Catch a glimpse of the Wolfe Islander IV as it passes through Kingston on Saturday, Oct. 9, 2021, weather pending
Two new electric ferries, at a combined cost of $94 million, are set to replace the current ferries in Kingston in the Spring of 2022. The ferries — the Wolfe Islander IV and the Amherst Islander II — will serve those travelling to and from Wolfe Island and Amherst Island, respectively. Lori Alarie, Communications Coordinator for the Regional Services and Relationships Office for the Ministry of Transportation, answers our questions about the new vessels.
Where are the electric ferries located at the moment? When will it pass by Kingston and the approximate arrival time in Picton?
The Wolfe Islander IV is currently in Montreal and, weather pending, it is currently on pace to pass through Kingston on Saturday, however, this may change, including whether the vessel will navigate the south side in American waters instead of north towards Kingston. Unfortunately, a firm estimated time of arrival (ETA) cannot be provided due to weather (fog, winds, etc.).
Please note you can track the location of the Wolfe Islander IV using the public marine traffic website that provides real-time position information.
Visit MarineTraffic: Global Ship Tracking Intelligence | AIS Marine Traffic here: https://www.marinetraffic.com/en/ais/home/shipid:6473120/zoom:10
Tell us more about the electric ferries: the manufacturer, the size and colour, the cost, how many cars and people it will hold compared to the current ferries we have right now?
The vessels were built by Damen Shipyards in Galati, Romania. The Wolfe Islander IV is 98 metres long; it is white with black accents and holds up to 399 passengers and 85 vehicles. The Amherst Islander II is 71 metres long; it is white with black accents and holds up to 299 passengers and 45 cars. Total cost for both vessels was $94 million.
The current Wolfe Islander III holds 294 passengers and 55 vehicles; while the Frontenac II (which the Amherst Islander II will replace) holds 276 passengers and 35 vehicles.
Why is it important to switch to e-ferries? What are its advantages over the conventional ferries?
In full electric mode, there are no emissions, which greatly reduces the carbon footprint. In addition, there are fewer moving parts, less vibrations and significantly reduced noise for both passengers and ferry staff.

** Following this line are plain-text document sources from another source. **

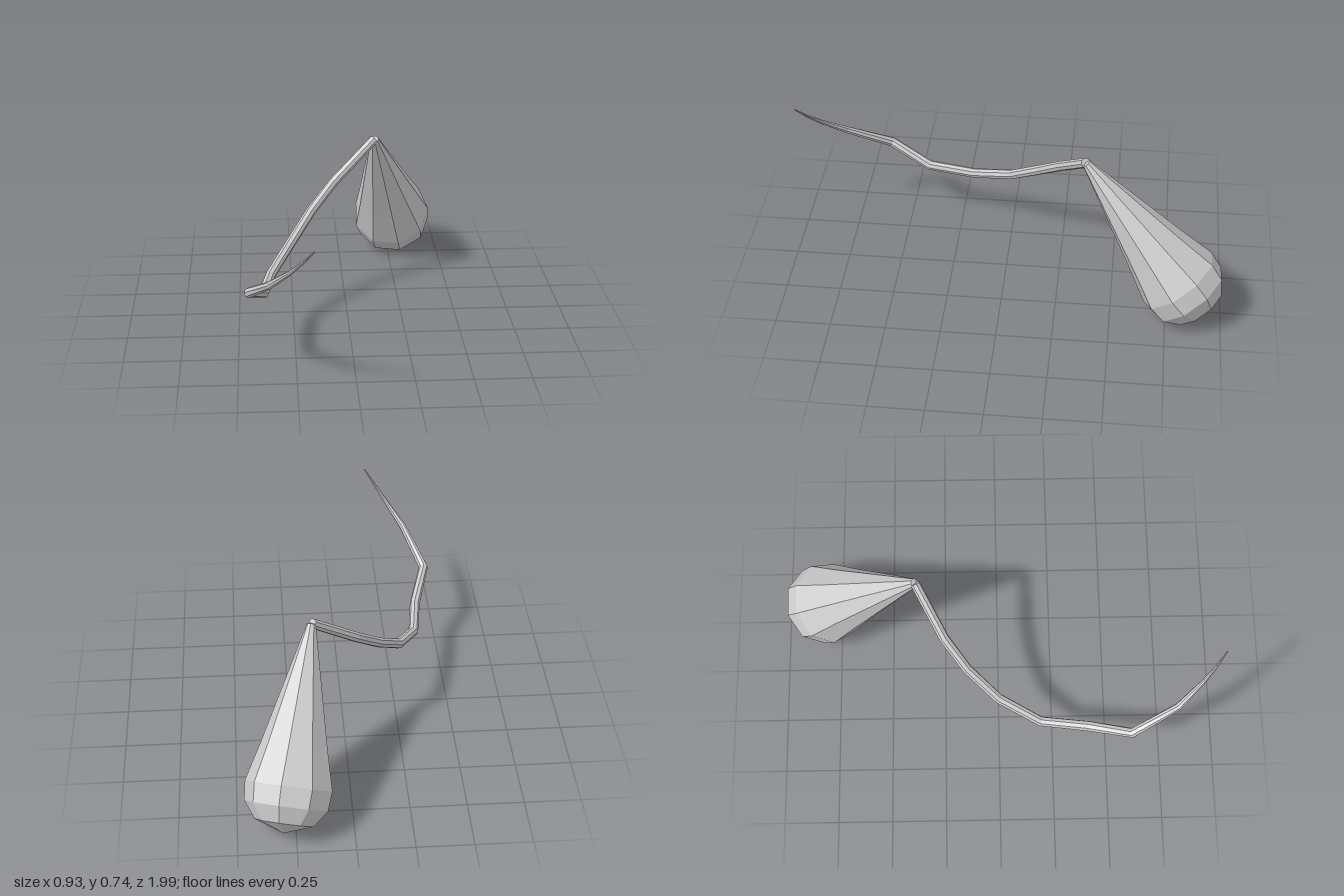
import * as THREE from 'three';

const material = new THREE.MeshStandardMaterial({ color: 0xcccccc, flatShading: true });

// Sweeps a round section of varying radius along [x, y, z, radius] stations, closed at both ends.
function taperedTube(stations, sides) {
  const points = stations.map(([x, y, z]) => new THREE.Vector3(x, y, z));
  const last = points.length - 1;
  const positions = [];
  const index = [];
  points.forEach((p, i) => {
    // Tangent bisects the two neighbouring segments so bends are mitred
    const tangent = new THREE.Vector3();
    if (i > 0) tangent.add(p.clone().sub(points[i - 1]).normalize());
    if (i < last) tangent.add(points[i + 1].clone().sub(p).normalize());
    tangent.normalize();
    const side = new THREE.Vector3(0, 1, 0).cross(tangent).normalize();
    const up = tangent.clone().cross(side);
    for (let j = 0; j < sides; j++) {
      const a = (j / sides) * Math.PI * 2;
      const r = stations[i][3];
      const v = p.clone().addScaledVector(side, Math.cos(a) * r).addScaledVector(up, Math.sin(a) * r);
      positions.push(v.x, v.y, v.z);
    }
  });
  for (let i = 0; i < last; i++) {
    for (let j = 0; j < sides; j++) {
      const k = (j + 1) % sides;
      const a = i * sides + j, b = i * sides + k;
      index.push(a, b, b + sides, a, b + sides, a + sides);
    }
  }
  // End caps
  const end = last * sides;
  for (let j = 1; j < sides - 1; j++) {
    index.push(0, j + 1, j, end, end + j, end + j + 1);
  }
  const geometry = new THREE.BufferGeometry();
  geometry.setAttribute('position', new THREE.Float32BufferAttribute(positions, 3));
  geometry.setIndex(index);
  geometry.computeVertexNormals();
  return geometry;
}

export function createModel() {
  const group = new THREE.Group();

  // Curved stalk, thinning to a point at the front
  const stalk = new THREE.Mesh(taperedTube([
    [0.148, 0.73, -0.362, 0.022],
    [-0.05, 0.562, -0.24, 0.023],
    [-0.16, 0.455, -0.14, 0.023],
    [-0.265, 0.342, 0, 0.023],
    [-0.355, 0.272, 0.19, 0.023],
    [-0.385, 0.282, 0.41, 0.024],
    [-0.445, 0.365, 0.6, 0.023],
    [-0.36, 0.48, 0.8, 0.017],
    [-0.28, 0.572, 0.9, 0.010],
    [-0.23, 0.635, 0.955, 0.006],
    [-0.182, 0.7, 0.998, 0.003],
  ], 8), material);
  stalk.name = 'stalk';
  group.add(stalk);

  // Teardrop bulb hanging back from the top of the stalk
  const profile = [
    [0, 0], [0.02, 0.005], [0.145, 0.52], [0.192, 0.696],
    [0.184, 0.78], [0.13, 0.852], [0, 0.897],
  ].map(([r, y]) => new THREE.Vector2(r, y));
  const bulb = new THREE.Mesh(new THREE.LatheGeometry(profile, 9), material);
  bulb.name = 'bulb';
  const top = new THREE.Vector3(0.15, 0.733, -0.362);
  const axis = new THREE.Vector3(0.27, 0.205, -0.8).sub(top).normalize();
  const front = new THREE.Vector3(0, 0, 1).addScaledVector(axis, -axis.z).normalize();
  const across = axis.clone().cross(front);
  bulb.quaternion.setFromRotationMatrix(new THREE.Matrix4().makeBasis(across, axis, front));
  bulb.position.copy(top);
  group.add(bulb);

  return group;
}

Will passengers notice anything different on an electric ferry while on board (compared to a conventional ferry)?
The ferry is anticipated to have a much quieter experience for the passengers and with the reduced vibrations, the ride is likely to be smoother overall.
How will it be charged? How long will a charge last and how often does it need to be charged?
Once the shore-based infrastructure is complete, the vessel will be charged via a charging arm that will connect to the vessel each time the vessel docks. The transfer of energy takes approximately 7-9 minutes and can be safely done while loading and unloading the vessel. The batteries onboard are able to last several return trips without any additional charging; however, the current setup maintains an 80 per cent charge at all times.
Who is funding the purchase of the e-ferries and why?
The government of Ontario is funding 70 per cent of the two new ferries and the Federal government is contributing 30 per cent of the overall costs.
How will passengers be impacted? Will there be a cost difference to ride one?
There will be a separate loading ramp for walk-on passengers which will create a safer environment for the users. In addition, there is an upgraded passenger cabin for a comfortable ride. The ferry to Wolfe Island has no cost and at this time there are no plans to implement a fare to use the Wolfe Islander IV.
Where will it be docked and when will it be in operation in Kingston?
The Wolfe Islander IV will be moored in the Picton Terminals for training and is expected to go into service Spring 2022.
Picton Terminal’s Port Manager Graham Seymour said in a phone interview that “we’re super excited about the opportunity to help out and provide a safe berth for (the electric ferries). (We) couldn’t be happier to be a part of the team.”
It is currently unknown whether the ferries will pass through Kingston on the Wolfe Island or Kingston side of the St. Lawrence River. Kingstonist will update this article as more information becomes available.